(What to produce)
Reproduce each record below in full, word for word, without images.

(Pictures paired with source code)
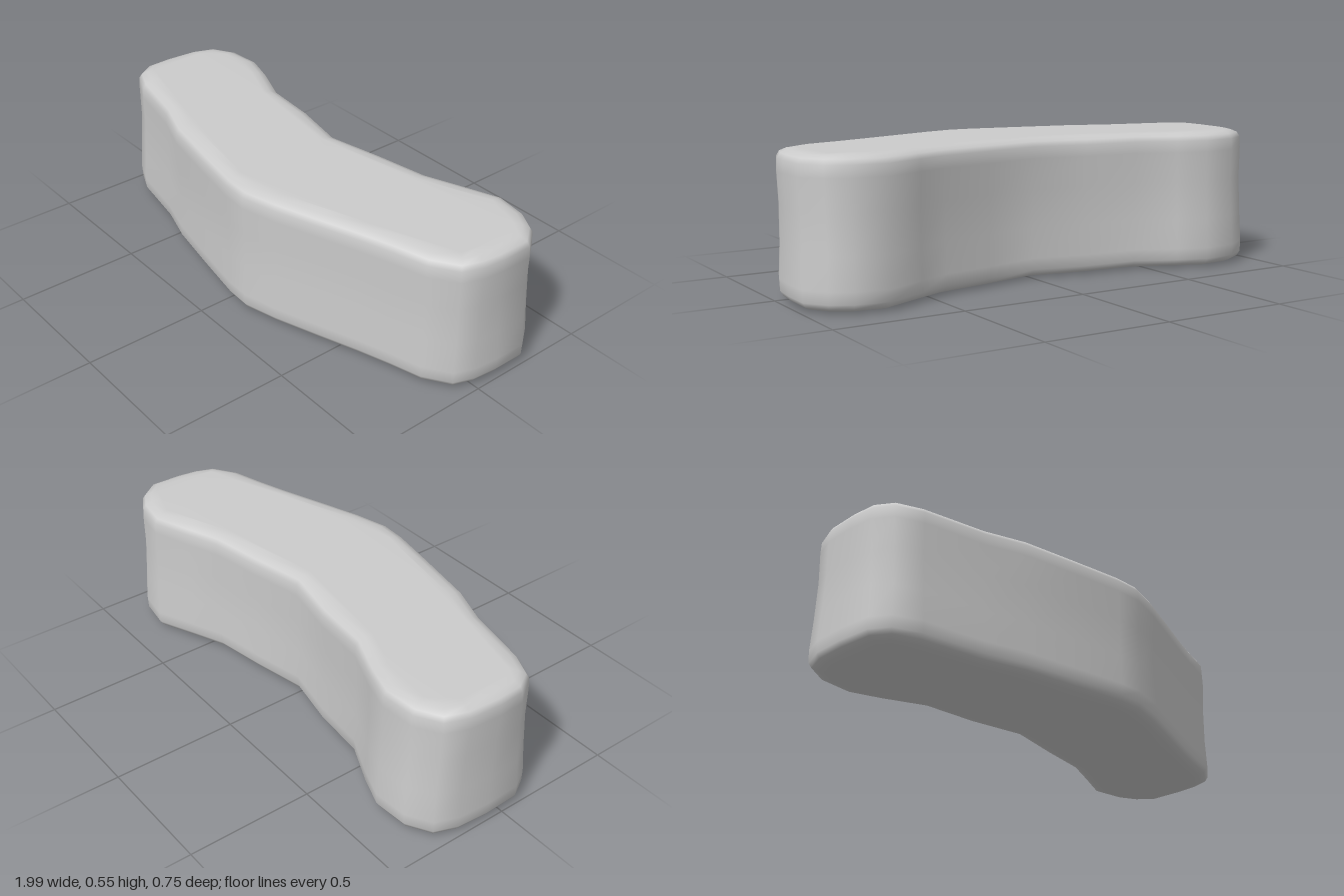
import * as THREE from 'three';

// Plan outline as [x, z], running along the back, round the left end, then along the front
const OUTLINE = [
  [-0.99, -0.2], [-0.955, -0.29], [-0.86, -0.345], [-0.72, -0.355], [-0.6, -0.31],
  [-0.44, -0.235], [-0.22, -0.215], [0, -0.17], [0.22, -0.215], [0.43, -0.25],
  [0.56, -0.305], [0.72, -0.375], [0.85, -0.355], [0.93, -0.31], [0.99, -0.23],
  [0.99, -0.1], [0.98, 0], [0.95, 0.08], [0.85, 0.145], [0.72, 0.18], [0.59, 0.22],
  [0.43, 0.275], [0.25, 0.335], [0.11, 0.37], [0, 0.365], [-0.2, 0.33], [-0.44, 0.285],
  [-0.6, 0.235], [-0.85, 0.19], [-0.95, 0.145], [-0.995, 0.07], [-1, -0.07],
];

// Height and inset of each level: rounded rims with a very slight waist
const LEVELS = [
  [0, 0.07], [0.005, 0.04], [0.016, 0.014], [0.035, 0.002], [0.08, 0], [0.2, 0.006],
  [0.35, 0.006], [0.47, 0], [0.515, 0.002], [0.534, 0.014], [0.545, 0.04], [0.55, 0.07],
];
const HEIGHT = 0.55;

// One level of the block: the outline moved inwards, its lobes leaning slightly in towards the top
function ring(y, inset) {
  const n = OUTLINE.length;
  return OUTLINE.map(([x, z], i) => {
    const [ax, az] = OUTLINE[(i + n - 1) % n];
    const [bx, bz] = OUTLINE[(i + 1) % n];
    const t = new THREE.Vector2(bx - ax, bz - az).normalize();
    const lobe = THREE.MathUtils.smoothstep(Math.abs(x), 0.45, 0.75);
    const side = z < 0 ? 0.018 : x < 0 ? -0.018 : 0;
    const lean = lobe * side * THREE.MathUtils.smoothstep(y / HEIGHT, 0.2, 0.9);
    return new THREE.Vector3(x - t.y * inset, y, z + t.x * inset + lean);
  });
}

function blockGeometry() {
  const n = OUTLINE.length;
  const rings = LEVELS.map(([y, inset]) => ring(y, inset));
  const index = [];

  // Walls and rounded rims
  for (let j = 0; j < rings.length - 1; j++) {
    for (let i = 0; i < n; i++) {
      const a = j * n + i, b = j * n + (i + 1) % n;
      index.push(a, a + n, b, b, a + n, b + n);
    }
  }

  // Flat top and bottom
  const cap = (level, up) => {
    const flat = rings[level].map((p) => new THREE.Vector2(p.x, p.z));
    for (const [a, b, c] of THREE.ShapeUtils.triangulateShape(flat, [])) {
      const area = THREE.ShapeUtils.area([flat[a], flat[b], flat[c]]);
      const o = level * n;
      if ((area < 0) === up) index.push(o + a, o + b, o + c);
      else index.push(o + a, o + c, o + b);
    }
  };
  cap(0, false);
  cap(rings.length - 1, true);

  const geometry = new THREE.BufferGeometry().setFromPoints(rings.flat());
  geometry.setIndex(index);
  geometry.computeVertexNormals();
  return geometry;
}

export function createModel() {
  const model = new THREE.Group();
  model.name = 'curvedBlock';
  const block = new THREE.Mesh(
    blockGeometry(),
    new THREE.MeshStandardMaterial({ color: 0xcccccc }),
  );
  block.name = 'bentStone';
  model.add(block);
  return model;
}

(Solution to the problem)
import * as THREE from 'three';

// Plan outline as [x, z], running along the back, round the left end, then along the front
const OUTLINE = [
  [-0.99, -0.2], [-0.955, -0.29], [-0.86, -0.345], [-0.72, -0.355], [-0.6, -0.31],
  [-0.44, -0.235], [-0.22, -0.215], [0, -0.17], [0.22, -0.215], [0.43, -0.25],
  [0.56, -0.305], [0.72, -0.375], [0.85, -0.355], [0.93, -0.31], [0.99, -0.23],
  [0.99, -0.1], [0.98, 0], [0.95, 0.08], [0.85, 0.145], [0.72, 0.18], [0.59, 0.22],
  [0.43, 0.275], [0.25, 0.335], [0.11, 0.37], [0, 0.365], [-0.2, 0.33], [-0.44, 0.285],
  [-0.6, 0.235], [-0.85, 0.19], [-0.95, 0.145], [-0.995, 0.07], [-1, -0.07],
];

// Height and inset of each level: rounded rims with a very slight waist
const LEVELS = [
  [0, 0.07], [0.005, 0.04], [0.016, 0.014], [0.035, 0.002], [0.08, 0], [0.2, 0.006],
  [0.35, 0.006], [0.47, 0], [0.515, 0.002], [0.534, 0.014], [0.545, 0.04], [0.55, 0.07],
];
const HEIGHT = 0.55;

// One level of the block: the outline moved inwards, its lobes leaning slightly in towards the top
function ring(y, inset) {
  const n = OUTLINE.length;
  return OUTLINE.map(([x, z], i) => {
    const [ax, az] = OUTLINE[(i + n - 1) % n];
    const [bx, bz] = OUTLINE[(i + 1) % n];
    const t = new THREE.Vector2(bx - ax, bz - az).normalize();
    const lobe = THREE.MathUtils.smoothstep(Math.abs(x), 0.45, 0.75);
    const side = z < 0 ? 0.018 : x < 0 ? -0.018 : 0;
    const lean = lobe * side * THREE.MathUtils.smoothstep(y / HEIGHT, 0.2, 0.9);
    return new THREE.Vector3(x - t.y * inset, y, z + t.x * inset + lean);
  });
}

function blockGeometry() {
  const n = OUTLINE.length;
  const rings = LEVELS.map(([y, inset]) => ring(y, inset));
  const index = [];

  // Walls and rounded rims
  for (let j = 0; j < rings.length - 1; j++) {
    for (let i = 0; i < n; i++) {
      const a = j * n + i, b = j * n + (i + 1) % n;
      index.push(a, a + n, b, b, a + n, b + n);
    }
  }

  // Flat top and bottom
  const cap = (level, up) => {
    const flat = rings[level].map((p) => new THREE.Vector2(p.x, p.z));
    for (const [a, b, c] of THREE.ShapeUtils.triangulateShape(flat, [])) {
      const area = THREE.ShapeUtils.area([flat[a], flat[b], flat[c]]);
      const o = level * n;
      if ((area < 0) === up) index.push(o + a, o + b, o + c);
      else index.push(o + a, o + c, o + b);
    }
  };
  cap(0, false);
  cap(rings.length - 1, true);

  const geometry = new THREE.BufferGeometry().setFromPoints(rings.flat());
  geometry.setIndex(index);
  geometry.computeVertexNormals();
  return geometry;
}

export function createModel() {
  const model = new THREE.Group();
  model.name = 'curvedBlock';
  const block = new THREE.Mesh(
    blockGeometry(),
    new THREE.MeshStandardMaterial({ color: 0xcccccc }),
  );
  block.name = 'bentStone';
  model.add(block);
  return model;
}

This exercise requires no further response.